Look through the data below and extract, unchanged, the lines from the one that contains "half, tine, pitch = 0.08, 0.018, 0.0473" to the one that contains "outline += [(half, 0.10), (0.04, 0.175)]", both included.

** Opening STORED DATA block **

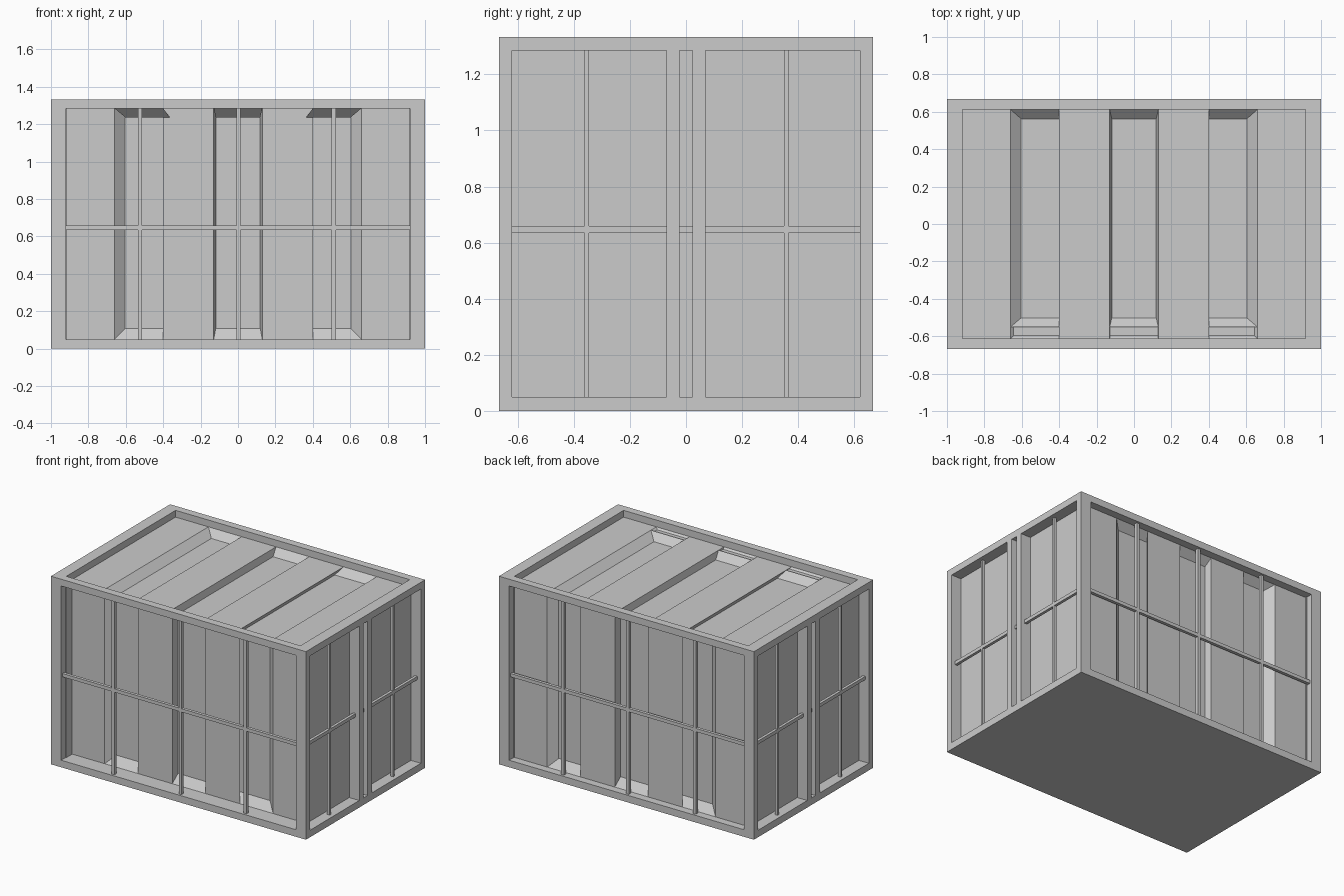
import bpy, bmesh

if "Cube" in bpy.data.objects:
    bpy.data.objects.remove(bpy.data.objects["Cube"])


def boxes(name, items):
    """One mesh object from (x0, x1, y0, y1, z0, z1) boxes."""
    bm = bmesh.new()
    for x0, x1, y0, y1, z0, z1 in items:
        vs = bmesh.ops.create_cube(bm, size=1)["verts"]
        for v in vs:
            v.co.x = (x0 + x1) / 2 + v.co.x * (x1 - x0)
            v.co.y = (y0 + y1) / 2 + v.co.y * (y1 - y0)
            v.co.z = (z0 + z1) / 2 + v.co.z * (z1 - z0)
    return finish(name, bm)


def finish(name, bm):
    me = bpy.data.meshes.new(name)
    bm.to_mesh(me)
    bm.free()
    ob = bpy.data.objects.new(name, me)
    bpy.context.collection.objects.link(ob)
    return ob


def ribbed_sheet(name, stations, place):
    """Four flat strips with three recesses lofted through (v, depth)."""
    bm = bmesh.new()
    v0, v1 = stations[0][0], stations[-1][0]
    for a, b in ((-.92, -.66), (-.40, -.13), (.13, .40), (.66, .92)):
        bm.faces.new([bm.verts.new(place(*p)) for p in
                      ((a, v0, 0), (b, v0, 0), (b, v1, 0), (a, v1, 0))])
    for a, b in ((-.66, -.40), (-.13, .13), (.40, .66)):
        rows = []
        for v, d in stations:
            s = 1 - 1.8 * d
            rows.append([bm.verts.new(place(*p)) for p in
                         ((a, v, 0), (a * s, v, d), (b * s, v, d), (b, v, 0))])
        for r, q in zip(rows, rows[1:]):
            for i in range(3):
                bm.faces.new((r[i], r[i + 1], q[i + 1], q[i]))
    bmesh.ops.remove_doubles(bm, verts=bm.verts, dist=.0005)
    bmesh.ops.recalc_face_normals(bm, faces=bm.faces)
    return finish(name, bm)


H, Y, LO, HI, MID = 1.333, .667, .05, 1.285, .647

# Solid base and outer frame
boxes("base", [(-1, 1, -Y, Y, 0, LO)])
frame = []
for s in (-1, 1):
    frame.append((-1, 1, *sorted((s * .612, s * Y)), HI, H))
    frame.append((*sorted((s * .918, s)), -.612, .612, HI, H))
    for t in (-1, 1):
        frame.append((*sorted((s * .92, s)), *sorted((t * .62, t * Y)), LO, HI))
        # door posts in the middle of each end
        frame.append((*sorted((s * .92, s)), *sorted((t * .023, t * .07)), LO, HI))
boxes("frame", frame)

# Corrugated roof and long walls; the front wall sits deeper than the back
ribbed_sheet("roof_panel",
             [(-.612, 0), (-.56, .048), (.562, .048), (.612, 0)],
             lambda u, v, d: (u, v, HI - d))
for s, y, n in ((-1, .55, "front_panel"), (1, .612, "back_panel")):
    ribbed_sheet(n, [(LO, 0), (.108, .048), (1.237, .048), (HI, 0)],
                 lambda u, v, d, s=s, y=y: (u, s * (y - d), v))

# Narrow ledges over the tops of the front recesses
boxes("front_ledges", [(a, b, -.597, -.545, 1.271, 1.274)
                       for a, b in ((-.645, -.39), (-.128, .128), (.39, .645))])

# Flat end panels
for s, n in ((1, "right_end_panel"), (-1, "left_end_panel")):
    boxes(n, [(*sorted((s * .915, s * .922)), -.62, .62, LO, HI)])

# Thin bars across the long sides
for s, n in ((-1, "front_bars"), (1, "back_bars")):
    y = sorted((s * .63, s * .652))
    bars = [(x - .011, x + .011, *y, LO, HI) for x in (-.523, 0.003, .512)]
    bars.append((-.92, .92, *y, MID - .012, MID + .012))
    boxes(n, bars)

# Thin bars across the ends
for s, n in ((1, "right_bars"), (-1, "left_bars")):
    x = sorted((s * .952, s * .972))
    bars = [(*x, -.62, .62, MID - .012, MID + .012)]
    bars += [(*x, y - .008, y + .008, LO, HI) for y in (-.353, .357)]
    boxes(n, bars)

** Closing STORED DATA block **
** Opening STORED DATA block **

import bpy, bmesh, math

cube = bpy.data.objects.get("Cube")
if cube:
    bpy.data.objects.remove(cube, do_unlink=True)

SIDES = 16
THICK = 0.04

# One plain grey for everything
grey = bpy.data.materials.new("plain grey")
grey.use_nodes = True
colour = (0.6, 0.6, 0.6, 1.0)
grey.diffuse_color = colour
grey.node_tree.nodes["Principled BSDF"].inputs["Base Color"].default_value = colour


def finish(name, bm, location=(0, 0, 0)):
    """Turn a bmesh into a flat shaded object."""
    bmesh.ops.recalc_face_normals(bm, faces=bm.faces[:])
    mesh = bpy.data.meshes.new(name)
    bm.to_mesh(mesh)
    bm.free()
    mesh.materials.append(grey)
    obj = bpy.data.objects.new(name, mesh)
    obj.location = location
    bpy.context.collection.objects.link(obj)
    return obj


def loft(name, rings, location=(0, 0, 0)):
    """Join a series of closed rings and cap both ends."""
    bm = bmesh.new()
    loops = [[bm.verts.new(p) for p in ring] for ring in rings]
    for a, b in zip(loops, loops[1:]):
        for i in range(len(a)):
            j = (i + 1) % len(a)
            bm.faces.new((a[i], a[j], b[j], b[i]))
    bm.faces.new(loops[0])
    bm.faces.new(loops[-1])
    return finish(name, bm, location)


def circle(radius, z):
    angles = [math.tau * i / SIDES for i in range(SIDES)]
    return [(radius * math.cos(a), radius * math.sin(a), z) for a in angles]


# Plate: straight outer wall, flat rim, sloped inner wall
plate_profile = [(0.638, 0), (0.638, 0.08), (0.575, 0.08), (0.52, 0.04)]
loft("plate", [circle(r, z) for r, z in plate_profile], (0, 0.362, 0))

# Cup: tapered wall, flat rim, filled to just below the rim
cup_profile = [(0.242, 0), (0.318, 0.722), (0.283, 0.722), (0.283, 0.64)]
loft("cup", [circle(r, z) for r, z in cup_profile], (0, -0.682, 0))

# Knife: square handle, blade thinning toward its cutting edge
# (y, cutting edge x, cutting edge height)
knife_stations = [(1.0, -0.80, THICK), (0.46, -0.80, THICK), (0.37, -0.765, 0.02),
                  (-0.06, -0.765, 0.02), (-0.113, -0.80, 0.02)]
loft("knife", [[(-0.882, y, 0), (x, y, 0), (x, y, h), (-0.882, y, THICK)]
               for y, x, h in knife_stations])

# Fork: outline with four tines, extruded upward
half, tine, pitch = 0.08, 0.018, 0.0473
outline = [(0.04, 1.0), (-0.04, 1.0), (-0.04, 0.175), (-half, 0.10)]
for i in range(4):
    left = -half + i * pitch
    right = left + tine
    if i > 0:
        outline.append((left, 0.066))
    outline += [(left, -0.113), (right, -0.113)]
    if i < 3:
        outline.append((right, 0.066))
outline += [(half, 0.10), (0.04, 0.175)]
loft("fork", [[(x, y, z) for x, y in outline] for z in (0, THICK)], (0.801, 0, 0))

** Closing STORED DATA block **
** Opening STORED DATA block **

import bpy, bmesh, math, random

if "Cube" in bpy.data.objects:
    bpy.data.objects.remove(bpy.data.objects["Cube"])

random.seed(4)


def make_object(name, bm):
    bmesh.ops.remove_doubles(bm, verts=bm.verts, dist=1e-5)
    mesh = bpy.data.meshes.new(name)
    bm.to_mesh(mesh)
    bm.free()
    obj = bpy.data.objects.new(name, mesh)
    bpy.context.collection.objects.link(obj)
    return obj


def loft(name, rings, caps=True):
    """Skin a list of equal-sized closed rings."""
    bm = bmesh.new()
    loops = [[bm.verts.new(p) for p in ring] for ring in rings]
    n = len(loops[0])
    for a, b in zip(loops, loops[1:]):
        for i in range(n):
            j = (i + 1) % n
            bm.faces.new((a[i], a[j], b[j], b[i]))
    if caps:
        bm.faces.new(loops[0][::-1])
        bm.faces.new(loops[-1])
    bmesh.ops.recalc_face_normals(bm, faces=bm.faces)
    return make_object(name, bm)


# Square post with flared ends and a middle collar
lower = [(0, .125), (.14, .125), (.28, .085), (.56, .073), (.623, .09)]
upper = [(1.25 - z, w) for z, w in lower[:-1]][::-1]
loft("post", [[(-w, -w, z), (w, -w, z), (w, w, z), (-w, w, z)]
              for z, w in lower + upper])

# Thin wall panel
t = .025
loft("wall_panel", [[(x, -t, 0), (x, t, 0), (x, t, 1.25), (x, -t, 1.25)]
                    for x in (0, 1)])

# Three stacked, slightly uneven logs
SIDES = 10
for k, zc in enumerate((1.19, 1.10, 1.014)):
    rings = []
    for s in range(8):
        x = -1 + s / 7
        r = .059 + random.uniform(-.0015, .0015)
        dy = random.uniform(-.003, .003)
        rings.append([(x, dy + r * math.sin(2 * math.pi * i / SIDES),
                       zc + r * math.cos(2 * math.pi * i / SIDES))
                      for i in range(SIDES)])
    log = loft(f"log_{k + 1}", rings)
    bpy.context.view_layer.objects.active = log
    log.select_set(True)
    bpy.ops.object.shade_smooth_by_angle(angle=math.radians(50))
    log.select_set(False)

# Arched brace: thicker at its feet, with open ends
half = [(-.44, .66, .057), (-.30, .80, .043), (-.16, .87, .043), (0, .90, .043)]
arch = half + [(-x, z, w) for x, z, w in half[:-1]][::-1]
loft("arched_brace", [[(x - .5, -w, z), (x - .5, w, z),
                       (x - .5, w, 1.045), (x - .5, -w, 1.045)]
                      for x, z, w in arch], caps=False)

** Closing STORED DATA block **

RESPONSE TO THE EXERCISE:
half, tine, pitch = 0.08, 0.018, 0.0473
outline = [(0.04, 1.0), (-0.04, 1.0), (-0.04, 0.175), (-half, 0.10)]
for i in range(4):
    left = -half + i * pitch
    right = left + tine
    if i > 0:
        outline.append((left, 0.066))
    outline += [(left, -0.113), (right, -0.113)]
    if i < 3:
        outline.append((right, 0.066))
outline += [(half, 0.10), (0.04, 0.175)]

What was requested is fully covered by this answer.